Download: Conversational Voice Lesson Plan (PDF)
Download: Visualization Lesson Plan (PDF)
This resource offers different activities that you can do to promote prior knowledge. Prior knowledge refers to when readers access what they know about the world in order to figure out text. It’s an essential skill toward making inferences and fixing confusions. The best part is that the activities presented here are kid friendly!
Download: Accessing Prior knowledge (PDF)
Download: Routines for Building Stamina
Download: Building Stamina podcast (MP3)
Download: Free read-a-thon prizes (PDF)

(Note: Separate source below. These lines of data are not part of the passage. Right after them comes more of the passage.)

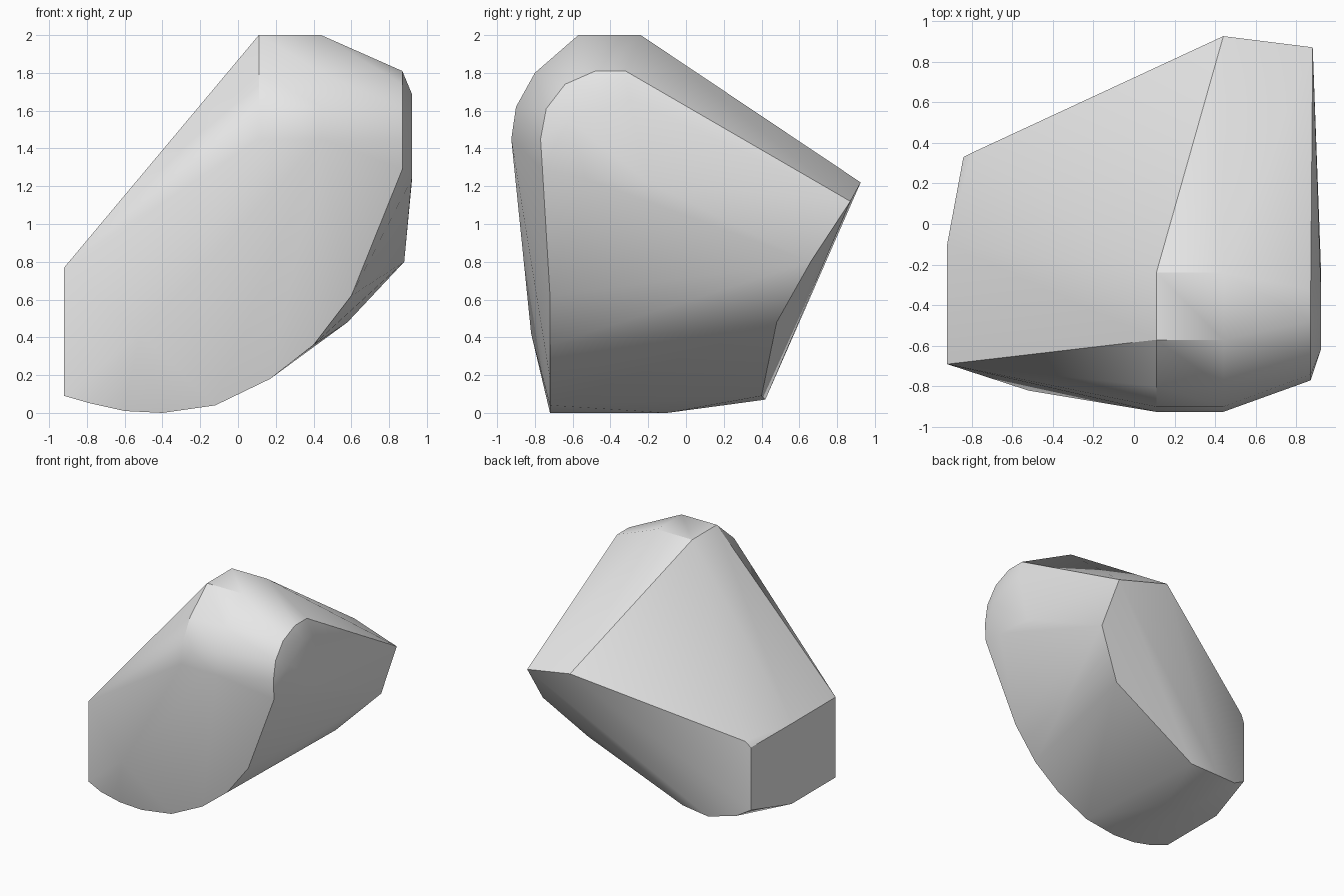
import bpy
import bmesh
from math import radians

cube = bpy.data.objects.get("Cube")
if cube:
    bpy.data.objects.remove(cube, do_unlink=True)


def slice_x(x, profile):
    """Points of a cross-section given as (y, z) at one x."""
    return [(x, y, z) for y, z in profile]


def slice_y(y, profile):
    """Points of a cross-section given as (x, z) at one y."""
    return [(x, y, z) for x, z in profile]


def make_material(name, value):
    material = bpy.data.materials.new(name)
    colour = (value, value, value, 1)
    material.use_nodes = True
    material.diffuse_color = colour
    material.node_tree.nodes["Principled BSDF"].inputs["Base Color"].default_value = colour
    return material


def build_stone(name, points, material):
    """Wrap the sections in one chiselled convex skin."""
    bm = bmesh.new()
    for point in points:
        bm.verts.new(point)
    hull = bmesh.ops.convex_hull(bm, input=bm.verts[:])
    loose = {g for g in hull["geom_interior"] + hull["geom_unused"]
             if isinstance(g, bmesh.types.BMVert)}
    bmesh.ops.delete(bm, geom=list(loose), context="VERTS")
    # Merge triangles that lie in one chiselled plane
    bmesh.ops.dissolve_limit(bm, angle_limit=radians(1),
                             verts=bm.verts[:], edges=bm.edges[:])
    bmesh.ops.recalc_face_normals(bm, faces=bm.faces[:])
    mesh = bpy.data.meshes.new(name)
    bm.to_mesh(mesh)
    bm.free()
    mesh.materials.append(material)
    stone = bpy.data.objects.new(name, mesh)
    bpy.context.collection.objects.link(stone)
    return stone


points = []

# Flat crown with a rounded brow rolling down the front
brow = [(-0.24, 2), (-0.57, 2), (-0.8, 1.8), (-0.9, 1.62), (-0.925, 1.45)]
for x in (0.11, 0.44):
    points += slice_x(x, brow)

# Rounded rim of the right-hand face, and its slight bulge
points += slice_x(0.87, [(-0.32, 1.81), (-0.48, 1.81), (-0.64, 1.74),
                         (-0.74, 1.61), (-0.77, 1.45), (-0.76, 1.29)])
points += slice_x(0.92, [(-0.3, 1.66), (-0.45, 1.69), (-0.62, 1.55),
                         (-0.53, 1.24), (-0.2, 1.22)])

# Left end: upright slab with a bevelled back corner
for y in (-0.69, -0.1):
    points += slice_x(-0.92, [(y, 0.09), (y, 0.77)])
points += slice_x(-0.84, [(0.33, 0.18), (0.33, 0.71)])
points += [(-0.8, 0.35, 0.76), (-0.72, 0.36, 0.11)]

# Back wall, leaning outward to the peak
points += [(0.44, 0.925, 1.22), (0.88, 0.87, 1.12), (0.88, 0.66, 0.8),
           (0.58, 0.48, 0.48), (-0.25, 0.4, 0.09), (-0.5, 0.42, 0.07)]

# Curved keel along the front foot, and the flat resting patch
keel = [(0.6, 0.62), (0.4, 0.36), (0.17, 0.18), (-0.12, 0.04),
        (-0.4, 0), (-0.6, 0.01), (-0.78, 0.05)]
points += slice_y(-0.72, keel)
points += slice_y(-0.1, keel[-3:])

# Cheek that swells the lower front
points.append((-0.52, -0.82, 0.42))

stone = build_stone("boulder", points, make_material("stone grey", 0.8))
bpy.ops.object.select_all(action="DESELECT")
stone.select_set(True)
bpy.context.view_layer.objects.active = stone
bpy.ops.object.shade_smooth_by_angle(angle=radians(30))
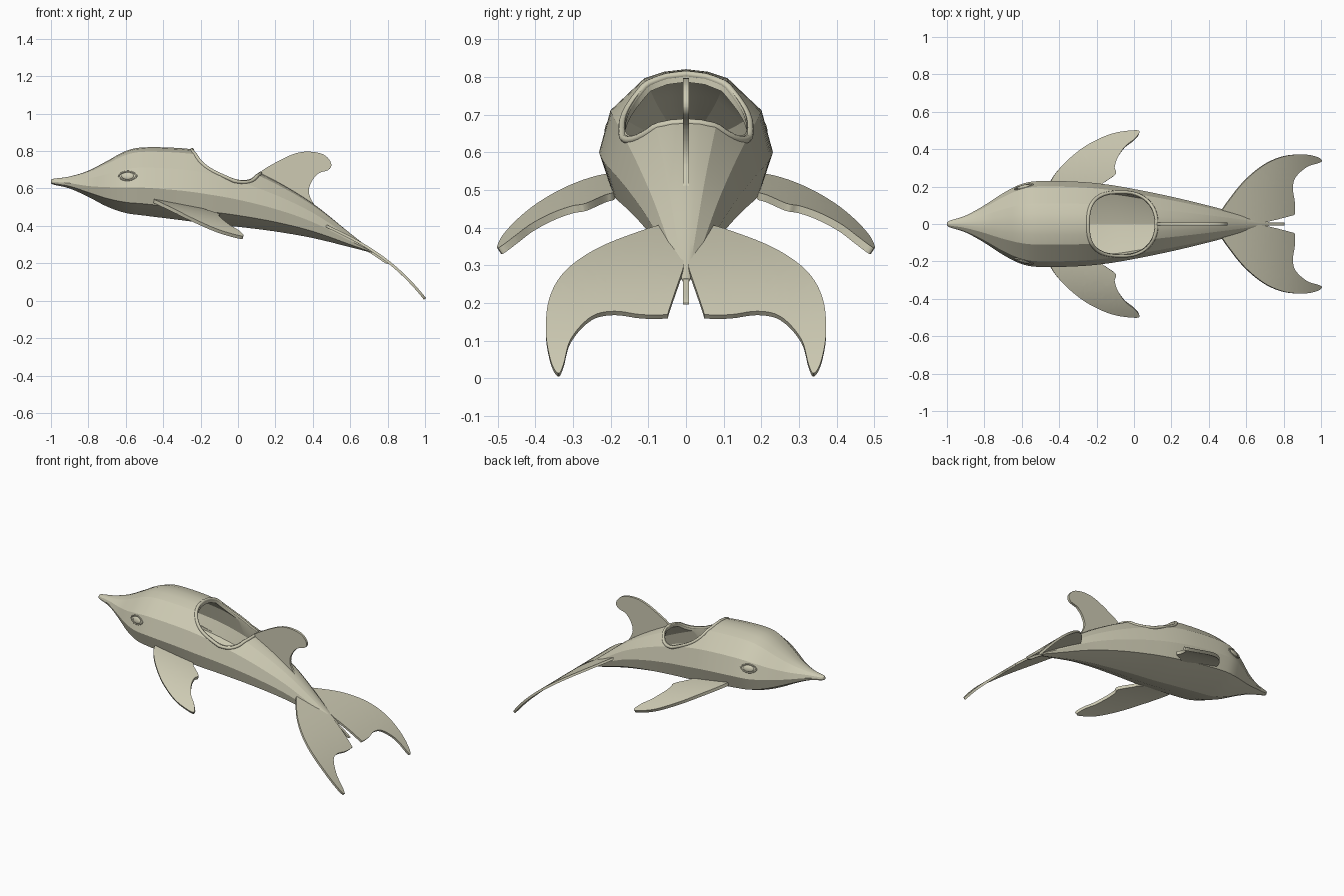
import bpy, bmesh, math
from mathutils import Vector, Matrix

default_cube = bpy.data.objects.get("Cube")
if default_cube:
    bpy.data.objects.remove(default_cube, do_unlink=True)

skin = bpy.data.materials.new("pale_stone")
skin.use_nodes = True
skin_colour = (0.61, 0.59, 0.45, 1)
skin.diffuse_color = skin_colour
skin.node_tree.nodes["Principled BSDF"].inputs["Base Color"].default_value = skin_colour


# ---- helpers ----
def add_object(name, data):
    obj = bpy.data.objects.new(name, data)
    bpy.context.collection.objects.link(obj)
    data.materials.append(skin)
    return obj


def mesh_object(name, bm):
    bmesh.ops.recalc_face_normals(bm, faces=bm.faces)
    mesh = bpy.data.meshes.new(name)
    bm.to_mesh(mesh)
    bm.free()
    return add_object(name, mesh)


def finish(obj, degrees):
    """Apply the modifiers, then shade smooth with sharp creases."""
    graph = bpy.context.evaluated_depsgraph_get()
    mesh = bpy.data.meshes.new_from_object(obj.evaluated_get(graph))
    obj.modifiers.clear()
    obj.data = mesh
    bpy.ops.object.select_all(action='DESELECT')
    obj.select_set(True)
    bpy.context.view_layer.objects.active = obj
    bpy.ops.object.shade_smooth_by_angle(angle=math.radians(degrees))


def smooth_path(points, steps, closed):
    """Catmull-Rom samples through points of any dimension."""
    count, result = len(points), []

    def pick(i):
        return points[i % count] if closed else points[max(0, min(count - 1, i))]

    for i in range(count if closed else count - 1):
        corners = [pick(i + k) for k in (-1, 0, 1, 2)]
        for s in range(steps):
            t = s / steps
            result.append([b + 0.5 * t * (c - a + t * (2 * a - 5 * b + 4 * c - d
                           + t * (3 * (b - c) + d - a))) for a, b, c, d in zip(*corners)])
    if not closed:
        result.append(list(points[-1]))
    return result


def lerp_table(table, key):
    """Linear lookup in rows sorted by their first value."""
    for low, high in zip(table, table[1:]):
        if key <= high[0]:
            t = max(0, (key - low[0]) / (high[0] - low[0]))
            return [a + (b - a) * t for a, b in zip(low, high)]
    return list(table[-1])


def tube(name, points, radius):
    curve = bpy.data.curves.new(name, 'CURVE')
    curve.dimensions = '3D'
    curve.bevel_depth = radius
    curve.bevel_resolution = 2
    spline = curve.splines.new('POLY')
    spline.points.add(len(points) - 1)
    for target, point in zip(spline.points, points):
        target.co = (*point, 1)
    spline.use_cyclic_u = True
    return add_object(name, curve)


# ---- body: stations of x, half width, top, widest height, bottom ----
STATIONS = smooth_path([
    (-1.0, .004, .645, .637, .628), (-.985, .018, .652, .635, .62),
    (-.9, .045, .664, .628, .6), (-.8, .1, .695, .613, .555),
    (-.7, .165, .747, .607, .503), (-.6, .214, .8, .605, .469),
    (-.5, .23, .82, .604, .455), (-.3, .226, .815, .588, .43),
    (-.15, .212, .792, .567, .41), (0, .187, .737, .54, .395),
    (.2, .146, .642, .49, .37), (.4, .098, .52, .42, .335),
    (.6, .044, .36, .32, .286), (.72, .01, .266, .262, .255)], 4, False)

# cross-section from the crown to the keel: width factor, height factor
SECTION = [(0, 1), (.25, .97), (.48, .89), (.87, .5), (1, 0),
           (.87, -.58), (.45, -.84), (0, -1)]


def loft(name, stations, inset=0.0):
    bm = bmesh.new()
    loop = SECTION + [(-y, z) for y, z in SECTION[-2:0:-1]]
    rings = []
    for x, width, top, middle, bottom in stations:
        up, down = top - inset - middle, middle - bottom - inset
        rings.append([bm.verts.new((x, y * (width - inset), middle + z * (up if z > 0 else down)))
                      for y, z in loop])
    for first, second in zip(rings, rings[1:]):
        for i in range(len(loop)):
            j = (i + 1) % len(loop)
            bm.faces.new((first[i], first[j], second[j], second[i]))
    bm.faces.new(rings[0])
    bm.faces.new(rings[-1])
    return mesh_object(name, bm)


def upper_surface(x, y):
    _, width, top, middle, _ = lerp_table(STATIONS, x)
    factor = lerp_table(SECTION[:5], min(1, abs(y) / width))[1]
    return middle + factor * (top - middle)


def opening(grow):
    """Rounded-square outline of the opening in the back."""
    points = []
    for i in range(64):
        a = 2 * math.pi * i / 64
        c, s = math.cos(a), math.sin(a)
        power = 0.72 if c < 0 else 0.9
        points.append((-.063 + (.175 + grow) * math.copysign(abs(c) ** power, c),
                       (.162 + grow) * math.copysign(abs(s) ** power, s)))
    return points


body = loft("body", STATIONS)
cavity = loft("cavity_cutter", [s for s in STATIONS if -.82 < s[0] < .45], .022)

bm = bmesh.new()
base = bm.faces.new([bm.verts.new((x, y, .58)) for x, y in opening(0)])
raised = bmesh.ops.extrude_face_region(bm, geom=[base])["geom"]
bmesh.ops.translate(bm, vec=(0, 0, .5), verts=[v for v in raised if isinstance(v, bmesh.types.BMVert)])
hole = mesh_object("opening_cutter", bm)

for cutter in (cavity, hole):
    cutter.hide_render = True
    cut = body.modifiers.new(cutter.name, 'BOOLEAN')
    cut.operation = 'DIFFERENCE'
    cut.solver = 'EXACT'
    cut.object = cutter
finish(body, 20)
for cutter in (cavity, hole):
    bpy.data.objects.remove(cutter, do_unlink=True)

# raised lip around the opening
tube("opening_rim", [(x, y, upper_surface(x, y) - .002) for x, y in opening(.008)], .01)


# ---- fins: flat outlines, sliced, bent and thickened ----
def plate(name, outline, bend, thickness, mirrored):
    bm = bmesh.new()
    bm.faces.new([bm.verts.new((u, v, 0)) for u, v in smooth_path(outline, 5, True)])
    bmesh.ops.triangulate(bm, faces=bm.faces)
    for axis in (Vector((1, 0, 0)), Vector((0, 1, 0))):
        for i in range(-20, 41):
            bmesh.ops.bisect_plane(bm, geom=bm.verts[:] + bm.edges[:] + bm.faces[:],
                                   plane_co=axis * (i * .03 + .001), plane_no=axis)
    for vert in bm.verts:
        vert.co = bend(vert.co.x, vert.co.y)
    obj = mesh_object(name, bm)
    thick = obj.modifiers.new("thickness", 'SOLIDIFY')
    thick.thickness = thickness
    thick.offset = 0
    if mirrored:
        mirror = obj.modifiers.new("other_side", 'MIRROR')
        mirror.use_axis = (False, True, False)
        mirror.use_mirror_merge = False
    finish(obj, 35)


def flipper_bend(x, y):
    return Vector((x, y, .452 - .2 * x - .906 * y ** 3))


def fluke_bend(x, y):
    t = x - .46
    return Vector((x, y, .405 - .467 * t - .91 * t ** 3))


def upright(x, z):
    return Vector((x, 0, z))


plate("flippers", [
    (-.45, .21), (-.42, .27), (-.35, .345), (-.25, .42), (-.12, .478), (0, .496),
    (.028, .486), (0, .45), (-.05, .41), (-.09, .35), (-.105, .3), (-.1, .265),
    (-.17, .215), (-.2, .19), (-.3, .18), (-.42, .185)], flipper_bend, .02, True)

plate("tail_flukes", [
    (.46, .05), (.52, .145), (.6, .24), (.7, .32), (.8, .362), (.9, .372), (.97, .36),
    (1.0, .34), (.98, .325), (.92, .305), (.86, .25), (.845, .19), (.855, .12),
    (.855, .055), (.84, .045), (.72, .014), (.66, .006), (.5, .01)], fluke_bend, .014, True)

plate("back_fin", [
    (.12, .685), (.2, .738), (.3, .785), (.38, .797), (.46, .78), (.498, .735),
    (.485, .7), (.43, .68), (.39, .63), (.38, .57), (.42, .5), (.5, .43), (.6, .352),
    (.72, .264), (.8, .205), (.785, .202), (.7, .258), (.5, .37), (.3, .52),
    (.14, .64)], upright, .015, False)

# ---- eyes: shallow almond with a raised lid line ----
for side, label in ((-1, "front"), (1, "back")):
    place = (Matrix.Translation((-.59, side * .199, .667))
             @ Matrix.Rotation(side * math.radians(14), 4, 'Z')
             @ Matrix.Rotation(side * math.radians(16), 4, 'X'))
    bm = bmesh.new()
    bmesh.ops.create_uvsphere(bm, u_segments=20, v_segments=12, radius=1)
    bmesh.ops.scale(bm, vec=(.034, .009, .02), verts=bm.verts)
    bm.transform(place)
    finish(mesh_object(label + "_eye", bm), 40)
    lid = []
    for i in range(32):
        a = 2 * math.pi * i / 32
        lid.append(place @ Vector((.05 * math.cos(a), 0, .025 * math.sin(a) * abs(math.sin(a)) ** .4)))
    tube(label + "_eyelid", lid, .004)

I was inspired by dance-a-thons where couples dance until they drop. I thought, I wonder if we could do something similar with reading? Read-a-thons promote stamina and love of reading. Here, watch a video of teachers unsuccessfully trying to distract readers during a read-a-thon and sample kid-created, free read-a-thon prizes.
During shared reading, the teacher supports the class in a close reading of the text. During close reading, the teacher ensures that the students are able to paraphrase so she helps them figure out the text using different strategies. She then helps students discover implied meaning, and ensure that they always go back to the text with their analysis. In addition to the transcript provided in Reading Without Limits, here’s another way a teacher does close reading with her class.
Download: Transcript of shared reading (PDF)
Adding shared reading to your literacy program will ensure that students have practice working with difficult texts. Here is a narrated PowerPoint and interactive notes summarizing shared reading you can use for staff development.
Download: Shared Reading (PDF)
Download: Shared Reading Podcast (MP4)
The Common Core pushes that we use texts that are at or above grade level in order to increase rigor. In Chapter One of Reading Without Limits, I share that not all of our readers come into our classes on grade level. In fact, the average class has a span of six years of reading levels. Leveled reading needs to be a huge part of your reading program, so that readers are reading texts on their independent level during choice reading. However, the purpose of shared reading is to work with texts that are beyond students’ comfort levels. I share many different strategies for how to support readers who aren’t yet reading on the shared reading level. Here are some graphic organizers that will also support:
Download: Close Reading Podcast (MP3)
Use this tracking sheet during guided reading or tweak it to suit the needs of your kids.
Download: Guided reading tracking sheets (PDF)
During guided reading, I pop from student to student usually spending about two minutes per kid. I listen in to help with decoding, and I have comprehension questions ready to go. Sometimes students are so focused on reading aloud that they forget to read and think. Remember dependent readers? They don't think as they read, yet. Conferences help support the thinking behind the reading during guided reading.
Download: Narrated Powerpoint (PPT)
Want to start guided reading in your classroom, but don’t have the resources? Feel free to copy and paste this grant and submit it on Donors Choose.
Download: Grant template (PDF)
Table 5.2 in Reading Without Limits shows how I plan out a guided reading group for seven weeks for students reading on a second grade level. That means I am going to show them strategies that would help them read on a third grade level. A list of which strategies to teach are found in Chapters Two and Four. I plan seven-week cycles in advance, since I usually assess every six to eight week.
Download: Seven week scope (PDF)
Here are some lessons that you can use during guided reading. Remember, for the most part, these lessons should have been taught previously to your entire class. Match student’s comfort level with the corresponding guided reading lesson. For instance, if a student is reading on a grade four level comfortably, find lessons with this box:
These lessons can take anywhere from 25-60 minutes.
For more information about Guided Reading see Chapter Four of Reading Without Limits.